+++ Information supplied
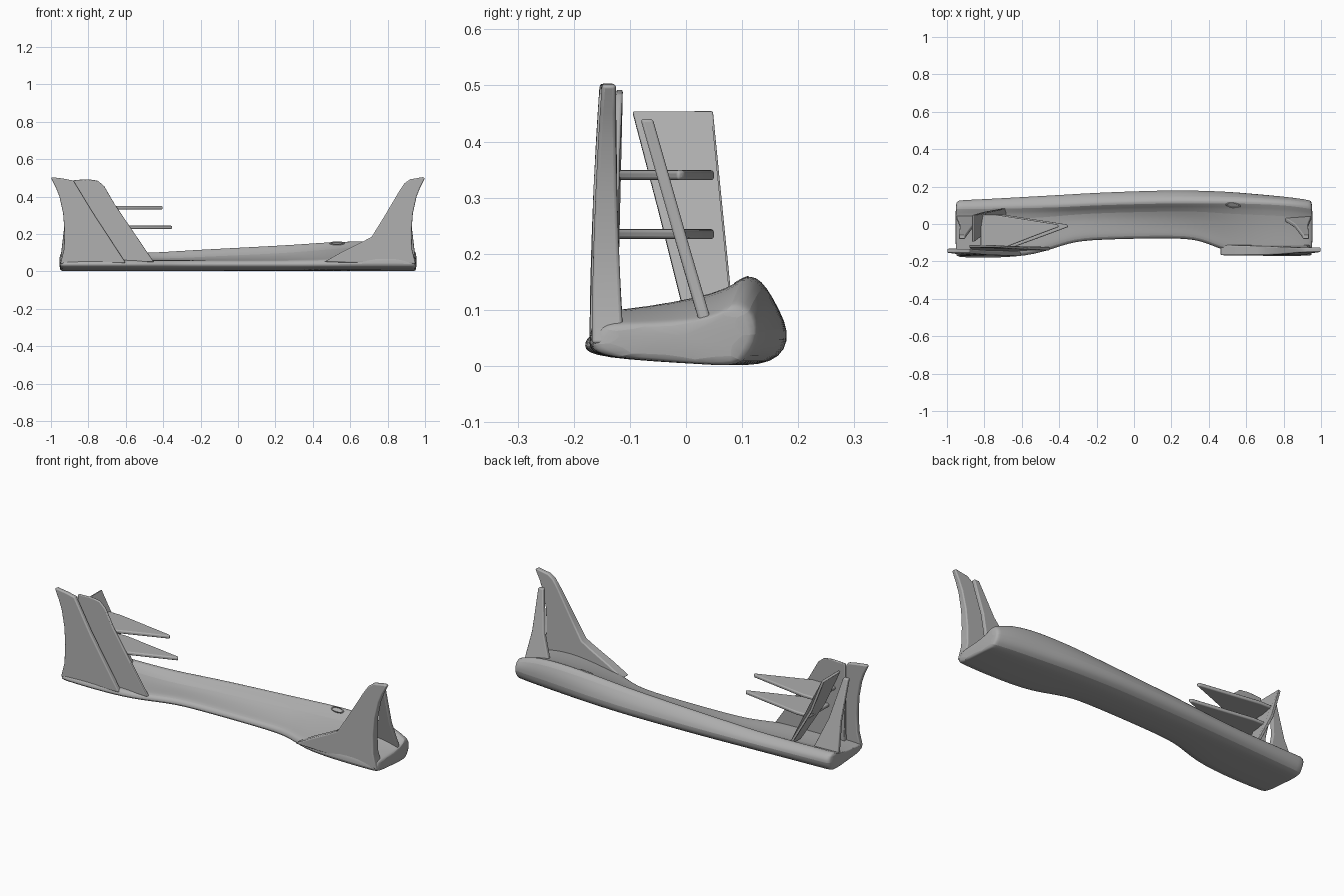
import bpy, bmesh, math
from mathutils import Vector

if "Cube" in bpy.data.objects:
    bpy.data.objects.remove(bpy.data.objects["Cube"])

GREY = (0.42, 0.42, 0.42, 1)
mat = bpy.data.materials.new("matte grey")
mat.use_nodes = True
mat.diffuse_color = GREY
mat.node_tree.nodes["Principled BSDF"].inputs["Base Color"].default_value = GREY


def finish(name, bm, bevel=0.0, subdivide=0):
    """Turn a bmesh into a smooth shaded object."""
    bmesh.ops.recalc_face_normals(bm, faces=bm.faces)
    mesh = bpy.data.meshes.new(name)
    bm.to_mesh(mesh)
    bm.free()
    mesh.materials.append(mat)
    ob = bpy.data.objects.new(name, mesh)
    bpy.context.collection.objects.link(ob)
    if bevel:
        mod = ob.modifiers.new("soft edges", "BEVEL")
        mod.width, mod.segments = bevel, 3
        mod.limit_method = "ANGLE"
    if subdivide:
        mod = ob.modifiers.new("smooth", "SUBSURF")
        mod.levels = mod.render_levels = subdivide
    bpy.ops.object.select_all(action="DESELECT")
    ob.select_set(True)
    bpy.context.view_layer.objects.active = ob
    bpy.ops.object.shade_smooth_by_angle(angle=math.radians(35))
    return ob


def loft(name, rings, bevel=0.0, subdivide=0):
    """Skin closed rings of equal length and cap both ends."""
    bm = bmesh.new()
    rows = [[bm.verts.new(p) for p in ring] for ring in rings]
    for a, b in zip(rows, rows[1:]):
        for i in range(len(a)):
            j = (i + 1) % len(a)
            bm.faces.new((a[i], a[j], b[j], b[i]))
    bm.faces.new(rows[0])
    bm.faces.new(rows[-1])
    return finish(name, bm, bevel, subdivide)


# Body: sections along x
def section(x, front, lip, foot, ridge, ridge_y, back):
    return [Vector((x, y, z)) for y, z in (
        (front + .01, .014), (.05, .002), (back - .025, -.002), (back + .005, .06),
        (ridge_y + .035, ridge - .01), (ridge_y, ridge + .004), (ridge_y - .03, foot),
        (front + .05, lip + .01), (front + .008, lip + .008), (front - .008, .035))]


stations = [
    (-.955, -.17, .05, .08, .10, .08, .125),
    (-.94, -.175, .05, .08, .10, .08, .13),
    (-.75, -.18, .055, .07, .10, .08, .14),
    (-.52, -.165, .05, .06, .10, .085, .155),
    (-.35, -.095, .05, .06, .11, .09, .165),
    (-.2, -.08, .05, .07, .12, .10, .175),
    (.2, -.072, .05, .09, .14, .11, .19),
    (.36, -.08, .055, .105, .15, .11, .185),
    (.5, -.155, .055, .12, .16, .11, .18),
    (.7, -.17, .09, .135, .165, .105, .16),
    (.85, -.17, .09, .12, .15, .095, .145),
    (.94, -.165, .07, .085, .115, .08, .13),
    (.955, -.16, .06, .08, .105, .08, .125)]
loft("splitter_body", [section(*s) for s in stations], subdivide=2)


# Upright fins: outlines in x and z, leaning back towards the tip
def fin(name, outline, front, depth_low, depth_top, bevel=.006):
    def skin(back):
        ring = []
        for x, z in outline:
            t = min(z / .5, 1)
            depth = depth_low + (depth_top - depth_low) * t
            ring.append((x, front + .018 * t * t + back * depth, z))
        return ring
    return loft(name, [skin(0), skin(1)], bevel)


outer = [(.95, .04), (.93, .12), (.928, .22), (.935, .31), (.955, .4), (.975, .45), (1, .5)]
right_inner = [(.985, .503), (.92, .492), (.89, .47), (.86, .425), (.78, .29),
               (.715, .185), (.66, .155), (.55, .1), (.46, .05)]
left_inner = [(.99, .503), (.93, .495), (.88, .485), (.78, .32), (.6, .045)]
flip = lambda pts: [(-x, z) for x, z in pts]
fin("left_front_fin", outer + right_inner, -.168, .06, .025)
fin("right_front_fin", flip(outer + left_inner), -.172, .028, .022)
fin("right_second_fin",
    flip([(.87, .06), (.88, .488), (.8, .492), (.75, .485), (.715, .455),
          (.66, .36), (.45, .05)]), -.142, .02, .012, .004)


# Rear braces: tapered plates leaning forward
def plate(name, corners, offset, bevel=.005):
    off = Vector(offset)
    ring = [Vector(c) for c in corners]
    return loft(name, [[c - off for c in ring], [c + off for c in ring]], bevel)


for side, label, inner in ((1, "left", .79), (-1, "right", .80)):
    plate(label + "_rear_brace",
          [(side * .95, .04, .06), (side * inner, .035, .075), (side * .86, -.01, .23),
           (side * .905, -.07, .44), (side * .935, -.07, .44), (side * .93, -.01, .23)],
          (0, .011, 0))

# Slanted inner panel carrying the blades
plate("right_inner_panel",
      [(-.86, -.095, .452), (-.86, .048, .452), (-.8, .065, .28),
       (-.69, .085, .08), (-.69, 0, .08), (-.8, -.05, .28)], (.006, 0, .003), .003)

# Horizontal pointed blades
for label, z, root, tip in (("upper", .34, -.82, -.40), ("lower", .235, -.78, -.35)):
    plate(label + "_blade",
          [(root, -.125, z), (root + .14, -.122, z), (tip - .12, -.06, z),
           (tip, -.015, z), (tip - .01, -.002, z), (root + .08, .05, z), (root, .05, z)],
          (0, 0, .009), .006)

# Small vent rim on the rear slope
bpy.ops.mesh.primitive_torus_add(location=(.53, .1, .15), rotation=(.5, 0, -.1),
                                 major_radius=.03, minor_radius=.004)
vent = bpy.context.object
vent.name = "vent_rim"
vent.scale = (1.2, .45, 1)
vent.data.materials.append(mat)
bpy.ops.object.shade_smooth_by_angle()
++++++
+++ Information supplied
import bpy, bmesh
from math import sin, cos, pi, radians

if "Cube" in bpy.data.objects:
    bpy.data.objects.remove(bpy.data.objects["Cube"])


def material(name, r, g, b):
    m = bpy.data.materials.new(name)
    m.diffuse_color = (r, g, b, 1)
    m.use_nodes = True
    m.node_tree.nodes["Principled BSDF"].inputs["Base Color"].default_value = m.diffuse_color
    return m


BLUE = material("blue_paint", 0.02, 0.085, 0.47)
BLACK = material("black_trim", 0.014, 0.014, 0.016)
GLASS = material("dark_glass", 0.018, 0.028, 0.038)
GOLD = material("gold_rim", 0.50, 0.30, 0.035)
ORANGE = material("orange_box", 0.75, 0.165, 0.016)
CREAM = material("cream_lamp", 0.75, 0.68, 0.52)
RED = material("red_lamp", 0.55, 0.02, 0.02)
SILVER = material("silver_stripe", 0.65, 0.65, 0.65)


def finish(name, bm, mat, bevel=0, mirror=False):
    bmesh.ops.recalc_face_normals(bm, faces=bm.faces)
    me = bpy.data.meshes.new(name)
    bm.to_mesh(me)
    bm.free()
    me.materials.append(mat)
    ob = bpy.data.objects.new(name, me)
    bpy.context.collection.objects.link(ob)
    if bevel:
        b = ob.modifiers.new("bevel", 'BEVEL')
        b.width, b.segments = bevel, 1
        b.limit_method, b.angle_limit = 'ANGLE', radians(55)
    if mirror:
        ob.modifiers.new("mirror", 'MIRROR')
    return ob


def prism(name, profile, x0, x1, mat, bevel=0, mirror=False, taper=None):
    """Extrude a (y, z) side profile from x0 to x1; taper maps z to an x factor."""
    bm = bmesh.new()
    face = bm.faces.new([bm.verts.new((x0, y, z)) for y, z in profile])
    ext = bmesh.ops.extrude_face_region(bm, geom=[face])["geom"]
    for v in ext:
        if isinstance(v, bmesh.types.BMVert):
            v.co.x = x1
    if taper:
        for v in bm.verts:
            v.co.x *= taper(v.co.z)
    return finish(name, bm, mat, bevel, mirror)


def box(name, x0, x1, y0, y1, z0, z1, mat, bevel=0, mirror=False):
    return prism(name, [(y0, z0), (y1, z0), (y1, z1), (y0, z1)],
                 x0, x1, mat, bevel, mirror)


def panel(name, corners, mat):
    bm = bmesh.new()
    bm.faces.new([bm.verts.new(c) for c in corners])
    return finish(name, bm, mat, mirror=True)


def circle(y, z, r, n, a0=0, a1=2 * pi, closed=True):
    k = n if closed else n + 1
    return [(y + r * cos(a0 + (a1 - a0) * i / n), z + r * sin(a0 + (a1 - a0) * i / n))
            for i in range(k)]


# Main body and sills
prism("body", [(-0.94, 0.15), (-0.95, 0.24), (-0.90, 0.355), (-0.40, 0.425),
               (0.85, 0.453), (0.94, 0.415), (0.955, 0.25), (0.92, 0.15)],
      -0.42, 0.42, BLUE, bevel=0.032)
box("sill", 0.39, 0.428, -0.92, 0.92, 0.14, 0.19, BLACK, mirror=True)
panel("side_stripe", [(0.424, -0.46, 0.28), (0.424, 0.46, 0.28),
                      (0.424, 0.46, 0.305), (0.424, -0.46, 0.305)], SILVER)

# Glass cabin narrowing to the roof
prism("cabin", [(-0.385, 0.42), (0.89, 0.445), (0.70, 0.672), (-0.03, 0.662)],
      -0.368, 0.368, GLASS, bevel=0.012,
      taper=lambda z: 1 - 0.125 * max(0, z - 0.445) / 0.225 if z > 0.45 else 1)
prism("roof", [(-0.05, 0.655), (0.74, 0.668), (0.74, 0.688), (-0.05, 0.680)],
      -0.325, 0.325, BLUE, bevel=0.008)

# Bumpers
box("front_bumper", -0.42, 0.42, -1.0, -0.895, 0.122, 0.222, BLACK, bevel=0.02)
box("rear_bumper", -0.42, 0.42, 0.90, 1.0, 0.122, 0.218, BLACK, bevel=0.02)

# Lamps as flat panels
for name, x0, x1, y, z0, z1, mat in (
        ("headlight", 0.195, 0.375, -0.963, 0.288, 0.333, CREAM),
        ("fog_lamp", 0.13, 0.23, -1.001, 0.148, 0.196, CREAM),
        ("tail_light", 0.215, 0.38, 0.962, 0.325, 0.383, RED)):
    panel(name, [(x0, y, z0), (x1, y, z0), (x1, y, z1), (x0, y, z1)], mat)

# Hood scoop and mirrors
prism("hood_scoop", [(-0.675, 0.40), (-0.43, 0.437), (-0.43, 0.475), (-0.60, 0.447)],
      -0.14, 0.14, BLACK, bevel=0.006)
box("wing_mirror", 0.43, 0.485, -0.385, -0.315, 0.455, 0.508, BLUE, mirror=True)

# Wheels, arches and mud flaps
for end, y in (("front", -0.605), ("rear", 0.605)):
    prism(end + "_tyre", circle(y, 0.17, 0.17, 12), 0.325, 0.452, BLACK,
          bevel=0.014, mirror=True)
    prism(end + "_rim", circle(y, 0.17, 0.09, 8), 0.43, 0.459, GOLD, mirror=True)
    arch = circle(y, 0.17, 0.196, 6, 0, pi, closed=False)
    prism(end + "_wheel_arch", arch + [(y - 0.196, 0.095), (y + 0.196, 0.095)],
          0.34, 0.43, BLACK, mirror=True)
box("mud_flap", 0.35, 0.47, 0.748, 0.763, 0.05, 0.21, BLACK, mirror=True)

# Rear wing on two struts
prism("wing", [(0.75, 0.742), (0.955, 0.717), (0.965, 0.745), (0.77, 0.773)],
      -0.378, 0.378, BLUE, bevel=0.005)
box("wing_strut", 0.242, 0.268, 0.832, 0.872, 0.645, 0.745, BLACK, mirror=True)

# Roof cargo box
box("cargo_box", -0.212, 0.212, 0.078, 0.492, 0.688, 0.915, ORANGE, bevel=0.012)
++++++
* Task objective: In the listing above, find the line holding "mat.diffuse_color = GREY" and the line holding "mesh.materials.append(mat)", then output those two lines and every line between them exactly.

* Answer space:
mat.diffuse_color = GREY
mat.node_tree.nodes["Principled BSDF"].inputs["Base Color"].default_value = GREY


def finish(name, bm, bevel=0.0, subdivide=0):
    """Turn a bmesh into a smooth shaded object."""
    bmesh.ops.recalc_face_normals(bm, faces=bm.faces)
    mesh = bpy.data.meshes.new(name)
    bm.to_mesh(mesh)
    bm.free()
    mesh.materials.append(mat)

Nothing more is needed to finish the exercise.